- using or giving in great amounts; prodigal (often followed by of): lavish of his time; lavish of affection.
- to expend or give in great amounts or without limit: to lavish gifts on a person.
Origin of lavish
SynonymsSee more synonyms for on Thesaurus.com
Examples from the Web for lavished
Beck lavished attention upon her—mostly, it seemed, because she had been seduced by his charms.Glenn Beck’s Anti-Common Core Kumbaya Moment
July 23, 2014
Kessenich, to be fair, has also lavished the Iroquois with praise for their skills and sportsmanship in subsequent games.A Millennium After Inventing the Game, the Iroquois Are Lacrosse’s New Superpower
July 21, 2014
The president also lavished praise on Joe Biden and Hillary Clinton.Obama Does Jay Leno: President Riffs on the Economy, Afghanistan, Rape & His Math Deficiency
October 25, 2012
He also lavished praise on Karen Santorum, lauding her for giving up her career to take care of her children.Evangelicals in an Uproar Over Rick Santorum Endorsement
January 19, 2012
But Clinton lavished money and attention on California, both while seeking office and in office.Bubba vs. Moonbeam
October 15, 2010
And the staring admiration that is lavished on me everywhere!The Bacillus of Beauty
The old Greek gods had favorites upon whom they lavished their affections.Understanding the Scriptures
For another whole week she lavished the tenderest care on him.Abbe Mouret's Transgression
Bethink thee of all the bounty these hands have lavished on thee.The Sea-Hawk
For the rest, he had lavished Justin nobly for his mother's sake.The Lion's Skin
- prolific, abundant, or profuse
- generous; unstinting; liberal
- extravagant; prodigal; wastefullavish expenditure
- (tr) to give, expend, or apply abundantly, generously, or in profusion
Word Origin and History for lavished

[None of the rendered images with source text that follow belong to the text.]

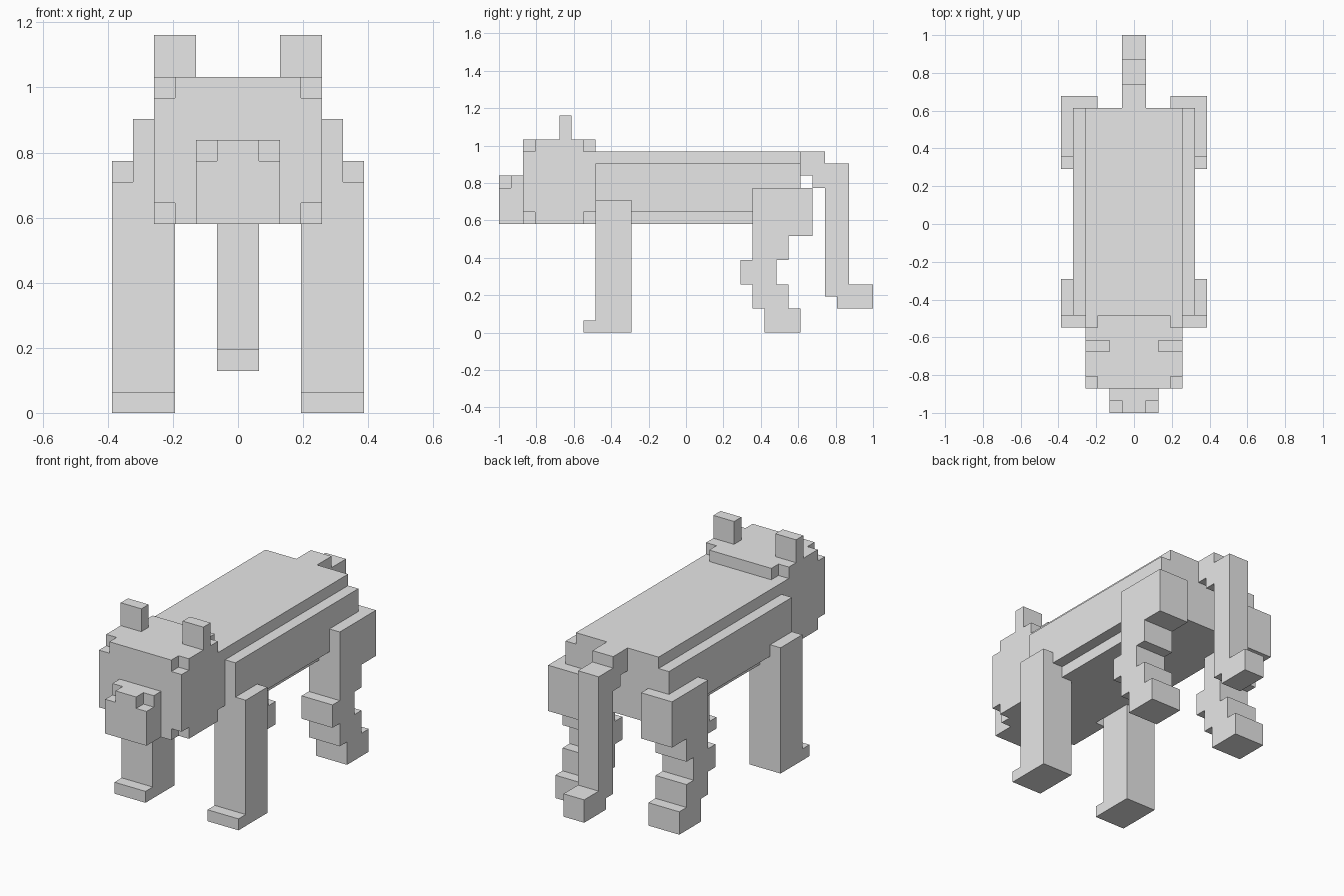
import bpy
import bmesh
from itertools import product
from mathutils import Vector

cube = bpy.data.objects.get("Cube")
if cube:
    bpy.data.objects.remove(cube, do_unlink=True)

UNIT = 2 / 31  # edge of one building block
LENGTH = 31    # blocks from muzzle to tail tip

grey = bpy.data.materials.new("plain grey")
grey.use_nodes = True
grey.diffuse_color = (0.8, 0.8, 0.8, 1)
grey.node_tree.nodes["Principled BSDF"].inputs["Base Color"].default_value = (0.8, 0.8, 0.8, 1)


def cells(box):
    """Blocks inside a box given as x, y and z ranges."""
    return set(product(*(range(a, b) for a, b in box)))


def block_part(name, boxes, cut=(), mirror=False):
    """Outer skin of joined boxes, less the cut ones, with flat areas merged."""
    solid = set().union(*map(cells, boxes)) - set().union(*map(cells, cut))
    bm = bmesh.new()
    for cell in solid:
        for axis, side in product(range(3), (0, 1)):
            neighbour = list(cell)
            neighbour[axis] += 2 * side - 1
            if tuple(neighbour) in solid:
                continue
            u, v = (axis + 1) % 3, (axis + 2) % 3
            ring = [(0, 0), (1, 0), (1, 1), (0, 1)]
            verts = []
            for du, dv in ring if side else reversed(ring):
                p = Vector(cell)
                p[axis] += side
                p[u] += du
                p[v] += dv
                p.y -= LENGTH / 2
                verts.append(bm.verts.new(p * UNIT))
            bm.faces.new(verts)
    bmesh.ops.remove_doubles(bm, verts=bm.verts, dist=UNIT / 100)
    bmesh.ops.dissolve_limit(bm, angle_limit=0.01, verts=bm.verts, edges=bm.edges)
    mesh = bpy.data.meshes.new(name)
    bm.to_mesh(mesh)
    bm.free()
    mesh.materials.append(grey)
    obj = bpy.data.objects.new(name, mesh)
    bpy.context.collection.objects.link(obj)
    if mirror:
        obj.modifiers.new("other side", "MIRROR").use_mirror_merge = False
    return obj


# Torso: a tall core with wider flanks
block_part("body", [((-4, 4), (8, 25), (9, 15)),
                    ((-5, 5), (8, 25), (10, 14))])

# Head with its eight corner blocks taken off
corners = [((x, x + 1), (y, y + 1), (z, z + 1))
           for x, y, z in product((-4, 3), (2, 7), (9, 15))]
block_part("head", [((-4, 4), (2, 8), (9, 16))], corners)

# Muzzle with its upper front corners taken off
block_part("muzzle", [((-2, 2), (0, 2), (9, 13))],
           [((x, x + 1), (0, 1), (12, 13)) for x in (-2, 1)])

block_part("ears", [((2, 4), (5, 6), (16, 18))], mirror=True)

# Straight front legs with a low toe
LEG = (3, 6)
block_part("front_legs", [(LEG, (8, 11), (0, 11)),
                          (LEG, (7, 8), (0, 1))], mirror=True)

# Stepped hind legs: foot, shin, hock, lower thigh, thigh
block_part("hind_legs", [(LEG, (22, 25), (0, 2)),
                         (LEG, (21, 24), (2, 4)),
                         (LEG, (20, 23), (4, 6)),
                         (LEG, (21, 24), (6, 8)),
                         (LEG, (21, 26), (8, 12))], mirror=True)

# Tail: root, bend, long drop, turned-out tip
TAIL = (-1, 1)
block_part("tail", [(TAIL, (25, 27), (13, 15)),
                    (TAIL, (26, 27), (12, 15)),
                    (TAIL, (27, 29), (3, 14)),
                    (TAIL, (28, 31), (2, 4))])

1540s, from lavish (adj.). Related: Lavished; lavishing.
mid-15c., from Middle French lavasse (n.) "torrent of rain, deluge," from Old French lavache, from laver "to wash," from Latin lavare "to wash" (see lave). Related: Lavishly.